The National Privacy Commission (NPC) has concluded its investigation into the recently reported unauthorized GCash transactions.
The government body found in its independent verification that phishing attacks resulted in the GCash security breach in early May.
"Upon our thorough investigation, we have determined that the unauthorized transactions in GCash accounts were a result of a meticulous phishing scheme," Privacy Commissioner John Henry Naga said in a press release.
Apparently, "unknown threat actors" tricked vulnerable GCash users into their phishing scheme through online gambling websites like Philwin and tapwin1.com.
The NPC held a May 12 clarificatory meeting with G-Xchange Inc. (GXI) to provide their findings, outline their response to the incident. raise concerns with GXI, as well as request additional information and evidence to confirm the company's claims.
GXI has since submitted its compliance with NPC-issued orders on May 19.
"We have ordered GXI to intensify its education and awareness campaign to its clients to prevent similar incidents in the future.
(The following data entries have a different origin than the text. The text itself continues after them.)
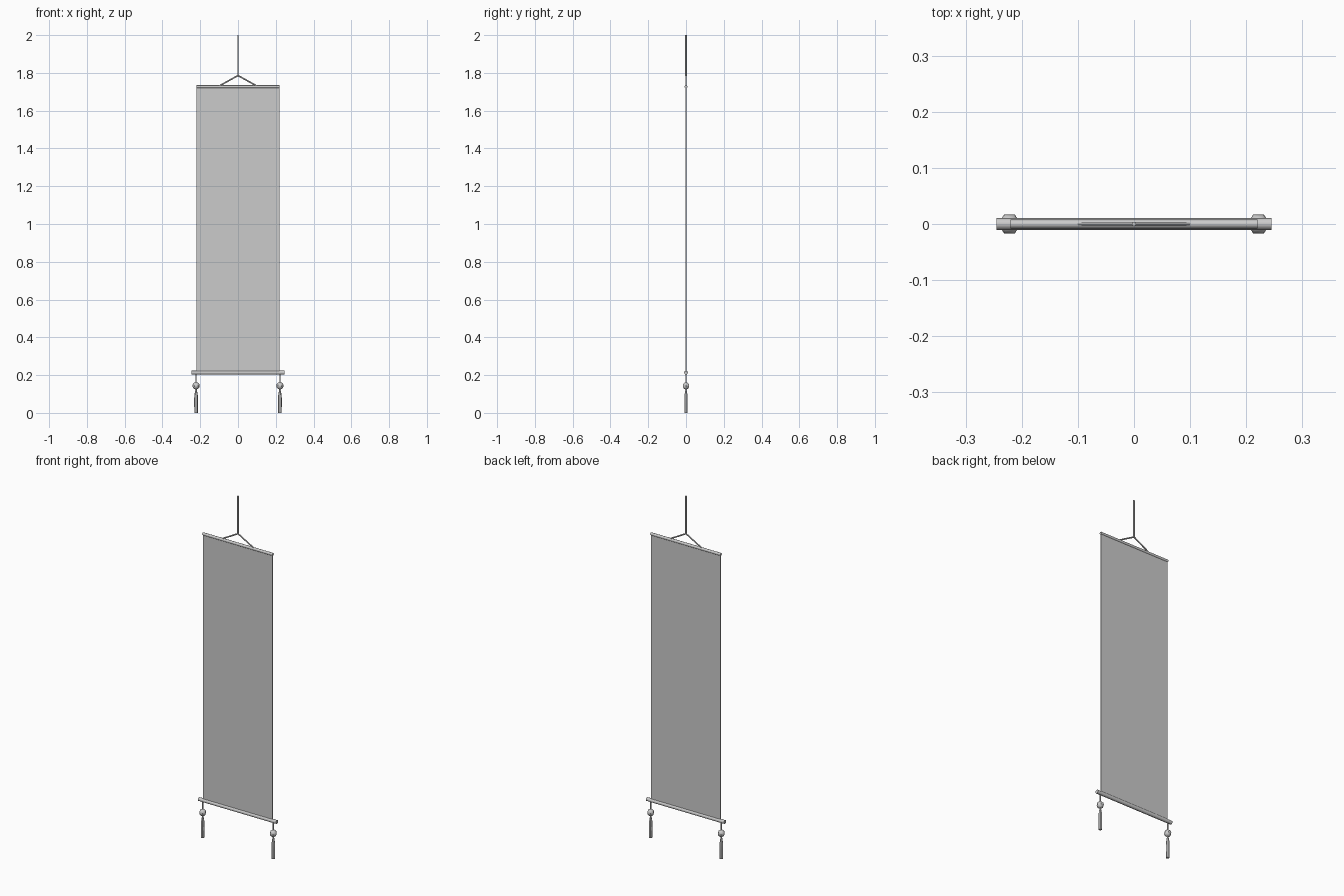
import bpy, math
from mathutils import Vector

if "Cube" in bpy.data.objects:
    bpy.data.objects.remove(bpy.data.objects["Cube"])


def finish(ob, name, smooth=True):
    ob.name = name
    if smooth:
        bpy.ops.object.shade_smooth_by_angle(angle=math.radians(50))
    return ob


def rod(name, a, b, r, sides=8):
    a, b = Vector(a), Vector(b)
    bpy.ops.mesh.primitive_cylinder_add(vertices=sides, radius=r, depth=(b - a).length,
                                        location=(a + b) / 2)
    ob = bpy.context.object
    ob.rotation_euler = (b - a).to_track_quat('Z', 'Y').to_euler()
    return finish(ob, name)


def lathe(name, x, profile, sides):
    # closed revolved solid around a vertical axis at x
    verts, faces = [], []
    for r, z in profile:
        for i in range(sides):
            t = math.tau * (i + 0.5) / sides
            verts.append((r * math.sin(t), r * math.cos(t), z))
    for k in range(len(profile) - 1):
        for i in range(sides):
            j = (i + 1) % sides
            faces.append((k * sides + i, (k + 1) * sides + i, (k + 1) * sides + j, k * sides + j))
    faces.append(tuple(range(sides)))
    faces.append(tuple(reversed(range((len(profile) - 1) * sides, len(profile) * sides))))
    me = bpy.data.meshes.new(name)
    me.from_pydata(verts, [], faces)
    ob = bpy.data.objects.new(name, me)
    ob.location.x = x
    bpy.context.collection.objects.link(ob)
    bpy.ops.object.select_all(action='DESELECT')
    ob.select_set(True)
    bpy.context.view_layer.objects.active = ob
    return finish(ob, name)


# hanging cloth
bpy.ops.mesh.primitive_cube_add(size=1, location=(0, 0, 0.97))
cloth = bpy.context.object
cloth.scale = (0.438, 0.006, 1.512)
finish(cloth, "cloth_panel", False)

# rods at both ends
rod("top_rod", (-0.22, 0, 1.727), (0.22, 0, 1.727), 0.008)
rod("bottom_rod", (-0.245, 0, 0.213), (0.245, 0, 0.213), 0.0105)

# hanging cord
rod("hanging_cord", (0, 0, 1.783), (0, 0, 2.0), 0.004, 6)

for side, s in (("left", -1), ("right", 1)):
    x = 0.222 * s
    # sloping cord branch
    rod("cord_branch_" + side, (0, 0, 1.786), (0.103 * s, 0, 1.729), 0.004, 6)
    # tassel string, bead and fringe
    rod("tassel_string_" + side, (x, 0, 0.11), (x, 0, 0.213), 0.003, 6)
    bpy.ops.mesh.primitive_uv_sphere_add(segments=6, ring_count=6, radius=0.0195,
                                         location=(x, 0, 0.143),
                                         rotation=(0, 0, math.radians(30)))
    finish(bpy.context.object, "tassel_bead_" + side)
    lathe("tassel_fringe_" + side, x,
          [(0.009, 0.0), (0.010, 0.05), (0.0095, 0.09), (0.006, 0.112), (0.003, 0.126)], 6)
We assure the public that the NPC remains resolute in its mandate to safeguard the rights of data subjects and protect personal information," Naga said.
The privacy commissioner added that they will implement their full powers under the law to punish those who violate the Data Privacy Act of 2012.
GCash previously issued separate advisories about adjusting the e-wallets of all affected users and denying that any hacking occurred.
The digital wallet's users earlier this month reported issues like losing tens of thousands of pesos without being prompted for their one-time passwords.
EastWest Bank and Asia United Bank were linked at the time to the unauthorized transactions, with both banks cooperating with GCash and government regulators to investigate the issue.